→ **TRY IT**
Wherever the word "size" occurs in the listing below, copy that whole line.

(DATA FOR REVIEW begins)

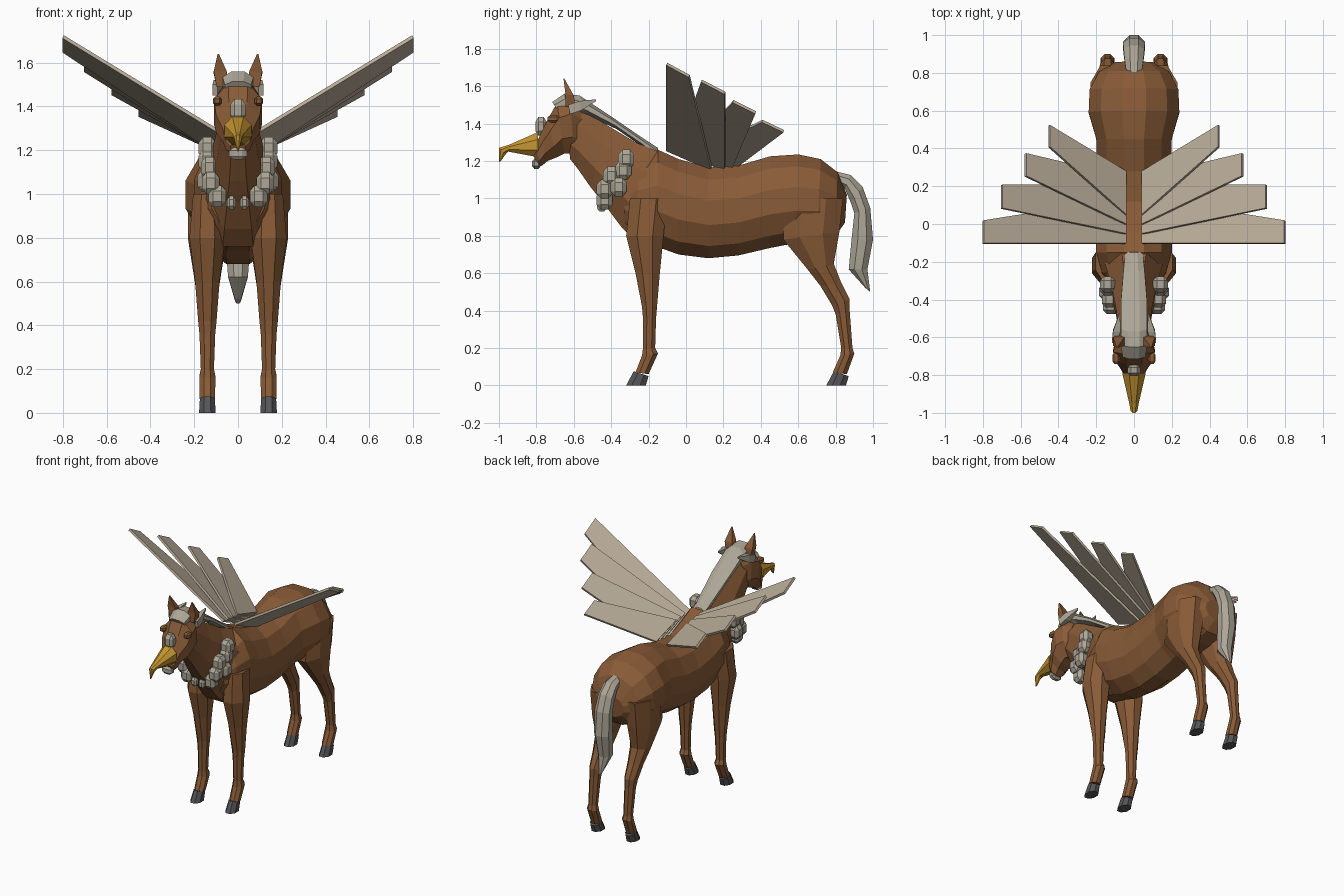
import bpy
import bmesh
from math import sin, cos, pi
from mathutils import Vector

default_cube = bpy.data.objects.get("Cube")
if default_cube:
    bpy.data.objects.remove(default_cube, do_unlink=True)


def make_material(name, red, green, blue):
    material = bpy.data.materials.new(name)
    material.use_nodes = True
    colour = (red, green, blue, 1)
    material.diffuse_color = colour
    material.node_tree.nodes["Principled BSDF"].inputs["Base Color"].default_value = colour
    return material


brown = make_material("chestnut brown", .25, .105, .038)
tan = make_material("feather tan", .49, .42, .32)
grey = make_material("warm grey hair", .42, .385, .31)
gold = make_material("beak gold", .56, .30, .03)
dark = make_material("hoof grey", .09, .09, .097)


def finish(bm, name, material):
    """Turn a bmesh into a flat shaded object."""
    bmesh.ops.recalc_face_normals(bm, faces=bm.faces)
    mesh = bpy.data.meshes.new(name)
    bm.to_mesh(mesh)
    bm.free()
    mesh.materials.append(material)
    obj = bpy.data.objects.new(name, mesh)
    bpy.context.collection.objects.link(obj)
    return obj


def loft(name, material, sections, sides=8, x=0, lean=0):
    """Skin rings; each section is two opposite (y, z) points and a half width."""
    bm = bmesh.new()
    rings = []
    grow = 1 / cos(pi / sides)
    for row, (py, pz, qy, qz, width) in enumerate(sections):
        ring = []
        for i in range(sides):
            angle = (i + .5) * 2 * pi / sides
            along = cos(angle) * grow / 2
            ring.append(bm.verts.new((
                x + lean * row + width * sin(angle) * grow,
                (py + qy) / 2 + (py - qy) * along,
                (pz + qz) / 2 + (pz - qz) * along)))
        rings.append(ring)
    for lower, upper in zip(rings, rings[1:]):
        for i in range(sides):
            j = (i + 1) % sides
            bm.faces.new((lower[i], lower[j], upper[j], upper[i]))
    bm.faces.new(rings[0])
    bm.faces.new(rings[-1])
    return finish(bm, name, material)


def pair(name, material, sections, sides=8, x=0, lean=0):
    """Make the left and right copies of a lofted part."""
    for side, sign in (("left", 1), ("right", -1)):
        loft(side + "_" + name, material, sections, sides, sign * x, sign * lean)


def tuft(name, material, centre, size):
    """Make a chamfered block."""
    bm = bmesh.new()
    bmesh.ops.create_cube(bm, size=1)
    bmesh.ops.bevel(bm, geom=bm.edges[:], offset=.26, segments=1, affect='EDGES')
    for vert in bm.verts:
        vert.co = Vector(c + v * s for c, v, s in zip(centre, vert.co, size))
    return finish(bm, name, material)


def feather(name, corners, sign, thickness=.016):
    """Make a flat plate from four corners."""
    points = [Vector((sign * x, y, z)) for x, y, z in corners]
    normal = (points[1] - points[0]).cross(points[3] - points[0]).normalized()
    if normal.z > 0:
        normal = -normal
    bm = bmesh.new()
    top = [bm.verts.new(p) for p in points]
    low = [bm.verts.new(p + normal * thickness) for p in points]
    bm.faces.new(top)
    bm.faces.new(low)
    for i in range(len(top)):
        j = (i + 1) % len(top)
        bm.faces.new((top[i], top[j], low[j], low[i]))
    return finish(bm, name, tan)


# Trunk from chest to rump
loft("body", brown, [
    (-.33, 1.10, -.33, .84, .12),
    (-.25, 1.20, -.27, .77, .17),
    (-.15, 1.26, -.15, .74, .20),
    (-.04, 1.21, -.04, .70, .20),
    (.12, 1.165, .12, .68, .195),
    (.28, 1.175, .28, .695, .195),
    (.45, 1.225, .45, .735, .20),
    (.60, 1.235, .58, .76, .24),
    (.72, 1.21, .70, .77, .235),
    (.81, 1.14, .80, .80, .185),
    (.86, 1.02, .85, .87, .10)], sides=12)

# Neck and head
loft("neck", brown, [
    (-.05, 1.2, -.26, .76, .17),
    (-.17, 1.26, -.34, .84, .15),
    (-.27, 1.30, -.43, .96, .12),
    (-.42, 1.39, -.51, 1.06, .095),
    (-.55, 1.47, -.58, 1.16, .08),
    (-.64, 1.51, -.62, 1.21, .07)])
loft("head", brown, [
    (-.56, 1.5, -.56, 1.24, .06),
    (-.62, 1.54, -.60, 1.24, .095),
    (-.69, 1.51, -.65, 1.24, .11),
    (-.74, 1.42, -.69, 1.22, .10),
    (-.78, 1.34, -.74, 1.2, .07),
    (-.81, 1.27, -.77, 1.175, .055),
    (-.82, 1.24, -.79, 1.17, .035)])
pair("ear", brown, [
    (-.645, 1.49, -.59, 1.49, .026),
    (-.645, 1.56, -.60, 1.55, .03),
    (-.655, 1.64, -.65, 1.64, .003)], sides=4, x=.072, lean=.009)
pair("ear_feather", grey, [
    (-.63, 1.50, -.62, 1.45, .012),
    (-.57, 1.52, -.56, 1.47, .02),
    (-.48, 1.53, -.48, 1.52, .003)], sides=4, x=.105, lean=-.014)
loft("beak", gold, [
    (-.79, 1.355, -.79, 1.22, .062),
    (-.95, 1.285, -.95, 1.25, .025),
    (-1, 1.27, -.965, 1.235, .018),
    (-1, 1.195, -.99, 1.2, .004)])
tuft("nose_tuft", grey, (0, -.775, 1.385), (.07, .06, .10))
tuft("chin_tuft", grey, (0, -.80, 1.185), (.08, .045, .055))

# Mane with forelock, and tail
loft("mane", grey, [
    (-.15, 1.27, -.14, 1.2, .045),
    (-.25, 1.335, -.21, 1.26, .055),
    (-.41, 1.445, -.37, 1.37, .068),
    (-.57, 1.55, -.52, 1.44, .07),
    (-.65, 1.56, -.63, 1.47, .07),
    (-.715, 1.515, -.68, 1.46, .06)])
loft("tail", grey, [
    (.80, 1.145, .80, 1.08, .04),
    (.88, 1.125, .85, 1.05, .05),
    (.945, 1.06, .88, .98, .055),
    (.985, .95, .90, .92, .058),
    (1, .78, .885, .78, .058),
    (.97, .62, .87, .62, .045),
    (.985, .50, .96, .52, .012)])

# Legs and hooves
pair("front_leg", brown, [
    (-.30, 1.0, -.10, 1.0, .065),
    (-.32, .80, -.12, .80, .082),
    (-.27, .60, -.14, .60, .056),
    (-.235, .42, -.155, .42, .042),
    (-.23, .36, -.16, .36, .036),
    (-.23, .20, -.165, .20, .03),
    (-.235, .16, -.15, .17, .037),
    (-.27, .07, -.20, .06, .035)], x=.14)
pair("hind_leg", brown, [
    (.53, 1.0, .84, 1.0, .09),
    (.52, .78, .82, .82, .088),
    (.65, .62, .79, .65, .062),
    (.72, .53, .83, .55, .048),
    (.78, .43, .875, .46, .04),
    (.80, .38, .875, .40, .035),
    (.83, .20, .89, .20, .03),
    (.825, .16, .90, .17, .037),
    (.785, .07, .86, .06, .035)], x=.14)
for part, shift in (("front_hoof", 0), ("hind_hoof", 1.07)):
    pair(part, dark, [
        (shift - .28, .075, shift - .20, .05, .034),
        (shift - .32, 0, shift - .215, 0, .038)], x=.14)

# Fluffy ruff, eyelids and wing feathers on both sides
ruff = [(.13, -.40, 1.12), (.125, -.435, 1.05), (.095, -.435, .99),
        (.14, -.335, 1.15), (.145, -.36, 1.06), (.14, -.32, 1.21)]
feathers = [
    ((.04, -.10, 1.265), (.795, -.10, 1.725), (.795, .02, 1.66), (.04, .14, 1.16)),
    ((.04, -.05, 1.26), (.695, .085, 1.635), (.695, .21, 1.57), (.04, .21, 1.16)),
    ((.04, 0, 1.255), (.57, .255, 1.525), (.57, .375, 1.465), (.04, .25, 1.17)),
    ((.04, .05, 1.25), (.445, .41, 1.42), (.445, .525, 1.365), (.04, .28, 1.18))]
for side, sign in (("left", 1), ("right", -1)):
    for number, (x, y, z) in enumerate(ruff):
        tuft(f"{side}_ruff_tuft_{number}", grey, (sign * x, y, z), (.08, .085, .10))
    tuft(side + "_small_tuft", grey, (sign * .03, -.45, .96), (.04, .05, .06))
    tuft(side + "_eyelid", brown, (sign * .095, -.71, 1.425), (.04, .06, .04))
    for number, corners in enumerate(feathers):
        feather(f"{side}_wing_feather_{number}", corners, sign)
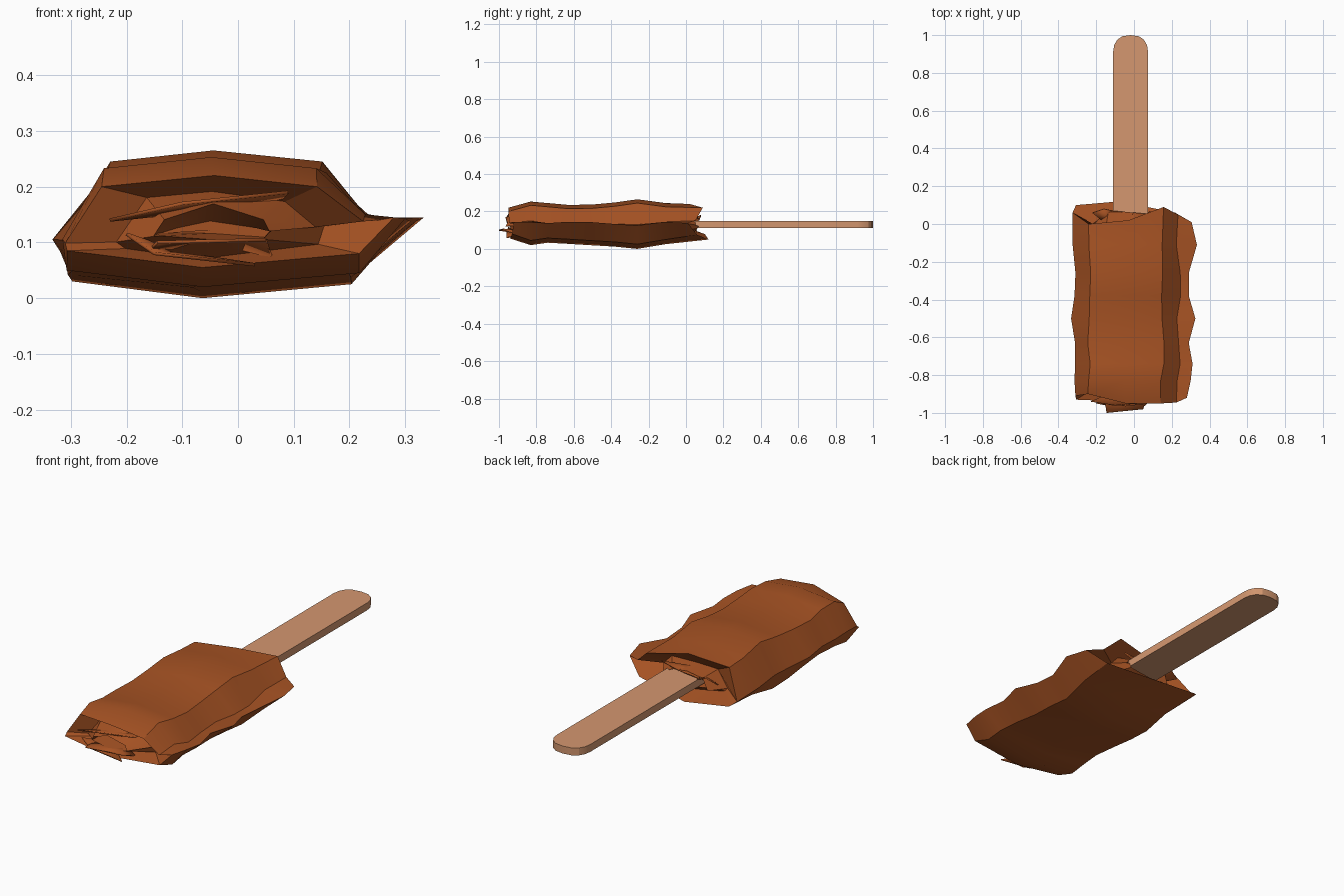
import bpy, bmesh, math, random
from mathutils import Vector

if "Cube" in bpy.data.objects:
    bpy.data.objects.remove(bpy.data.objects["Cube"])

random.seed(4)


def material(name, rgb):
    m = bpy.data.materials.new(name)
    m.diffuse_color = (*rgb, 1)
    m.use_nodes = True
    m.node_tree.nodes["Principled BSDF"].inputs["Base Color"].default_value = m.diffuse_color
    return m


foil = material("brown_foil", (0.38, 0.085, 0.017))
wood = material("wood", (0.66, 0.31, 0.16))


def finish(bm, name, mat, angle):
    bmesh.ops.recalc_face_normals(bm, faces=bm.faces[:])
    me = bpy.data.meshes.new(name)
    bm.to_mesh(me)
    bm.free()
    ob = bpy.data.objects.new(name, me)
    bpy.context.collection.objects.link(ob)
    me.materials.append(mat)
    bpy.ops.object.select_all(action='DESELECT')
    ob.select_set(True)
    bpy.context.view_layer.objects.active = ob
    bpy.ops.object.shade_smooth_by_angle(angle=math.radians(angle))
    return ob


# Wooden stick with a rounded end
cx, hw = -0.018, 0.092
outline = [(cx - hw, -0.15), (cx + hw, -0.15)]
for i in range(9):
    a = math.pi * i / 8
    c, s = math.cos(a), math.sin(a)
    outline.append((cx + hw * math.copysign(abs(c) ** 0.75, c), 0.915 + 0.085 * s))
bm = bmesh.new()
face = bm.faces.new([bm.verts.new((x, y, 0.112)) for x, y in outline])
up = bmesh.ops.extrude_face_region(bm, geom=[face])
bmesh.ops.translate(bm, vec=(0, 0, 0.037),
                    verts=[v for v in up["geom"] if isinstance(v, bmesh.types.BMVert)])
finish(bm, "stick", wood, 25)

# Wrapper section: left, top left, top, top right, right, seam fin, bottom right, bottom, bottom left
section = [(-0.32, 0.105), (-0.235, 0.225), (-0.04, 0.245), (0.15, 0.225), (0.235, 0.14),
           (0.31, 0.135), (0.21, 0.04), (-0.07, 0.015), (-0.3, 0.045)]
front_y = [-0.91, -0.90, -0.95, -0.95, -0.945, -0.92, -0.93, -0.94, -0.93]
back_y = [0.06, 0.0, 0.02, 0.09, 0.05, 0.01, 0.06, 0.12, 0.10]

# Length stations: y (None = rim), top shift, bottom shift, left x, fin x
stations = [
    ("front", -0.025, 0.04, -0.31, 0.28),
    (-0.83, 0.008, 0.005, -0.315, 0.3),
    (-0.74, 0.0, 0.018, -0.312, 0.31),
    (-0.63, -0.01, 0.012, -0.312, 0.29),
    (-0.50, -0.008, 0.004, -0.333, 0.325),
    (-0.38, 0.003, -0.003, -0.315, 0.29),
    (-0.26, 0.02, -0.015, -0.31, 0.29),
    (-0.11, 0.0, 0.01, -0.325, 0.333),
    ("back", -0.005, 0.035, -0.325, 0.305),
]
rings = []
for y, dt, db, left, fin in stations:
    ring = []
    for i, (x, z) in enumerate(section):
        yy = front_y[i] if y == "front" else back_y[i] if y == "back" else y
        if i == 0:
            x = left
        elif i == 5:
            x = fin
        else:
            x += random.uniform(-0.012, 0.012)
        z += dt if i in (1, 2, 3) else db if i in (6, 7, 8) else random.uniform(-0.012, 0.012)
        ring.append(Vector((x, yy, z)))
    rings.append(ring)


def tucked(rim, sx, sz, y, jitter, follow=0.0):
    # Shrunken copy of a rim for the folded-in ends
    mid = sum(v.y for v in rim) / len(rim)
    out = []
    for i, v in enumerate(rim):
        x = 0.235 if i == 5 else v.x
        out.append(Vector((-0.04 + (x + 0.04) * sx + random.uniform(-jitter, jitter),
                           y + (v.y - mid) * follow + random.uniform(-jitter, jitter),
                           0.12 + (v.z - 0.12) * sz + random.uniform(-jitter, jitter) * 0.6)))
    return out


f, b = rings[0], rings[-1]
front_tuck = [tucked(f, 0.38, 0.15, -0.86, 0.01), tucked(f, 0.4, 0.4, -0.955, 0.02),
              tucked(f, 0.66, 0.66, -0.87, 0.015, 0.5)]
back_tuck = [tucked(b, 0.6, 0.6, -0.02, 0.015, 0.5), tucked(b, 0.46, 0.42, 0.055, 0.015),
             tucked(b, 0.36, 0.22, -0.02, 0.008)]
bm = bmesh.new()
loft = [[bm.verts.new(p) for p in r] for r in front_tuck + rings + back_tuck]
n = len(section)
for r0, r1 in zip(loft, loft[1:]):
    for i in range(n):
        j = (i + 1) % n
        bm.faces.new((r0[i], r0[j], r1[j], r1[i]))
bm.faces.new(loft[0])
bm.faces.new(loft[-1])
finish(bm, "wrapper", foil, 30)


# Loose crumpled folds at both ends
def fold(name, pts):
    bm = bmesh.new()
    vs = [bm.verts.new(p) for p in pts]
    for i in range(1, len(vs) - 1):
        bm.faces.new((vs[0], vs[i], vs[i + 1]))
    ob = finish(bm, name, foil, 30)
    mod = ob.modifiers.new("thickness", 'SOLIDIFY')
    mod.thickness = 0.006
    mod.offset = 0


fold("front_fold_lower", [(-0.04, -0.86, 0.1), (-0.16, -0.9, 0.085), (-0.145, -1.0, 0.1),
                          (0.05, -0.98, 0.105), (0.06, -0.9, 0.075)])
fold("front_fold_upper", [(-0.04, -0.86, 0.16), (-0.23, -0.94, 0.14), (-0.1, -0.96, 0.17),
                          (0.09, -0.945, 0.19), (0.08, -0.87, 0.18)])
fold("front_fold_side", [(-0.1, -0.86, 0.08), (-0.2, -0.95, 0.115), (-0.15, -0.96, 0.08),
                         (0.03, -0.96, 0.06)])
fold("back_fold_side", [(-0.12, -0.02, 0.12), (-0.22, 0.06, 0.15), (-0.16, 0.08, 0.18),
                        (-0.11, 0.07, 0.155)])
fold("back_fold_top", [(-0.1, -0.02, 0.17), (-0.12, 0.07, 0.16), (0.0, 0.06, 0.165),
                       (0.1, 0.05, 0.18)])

(DATA FOR REVIEW ends)

→ **SOLVED PROBLEM**
def tuft(name, material, centre, size):
    bmesh.ops.create_cube(bm, size=1)
        vert.co = Vector(c + v * s for c, v, s in zip(centre, vert.co, size))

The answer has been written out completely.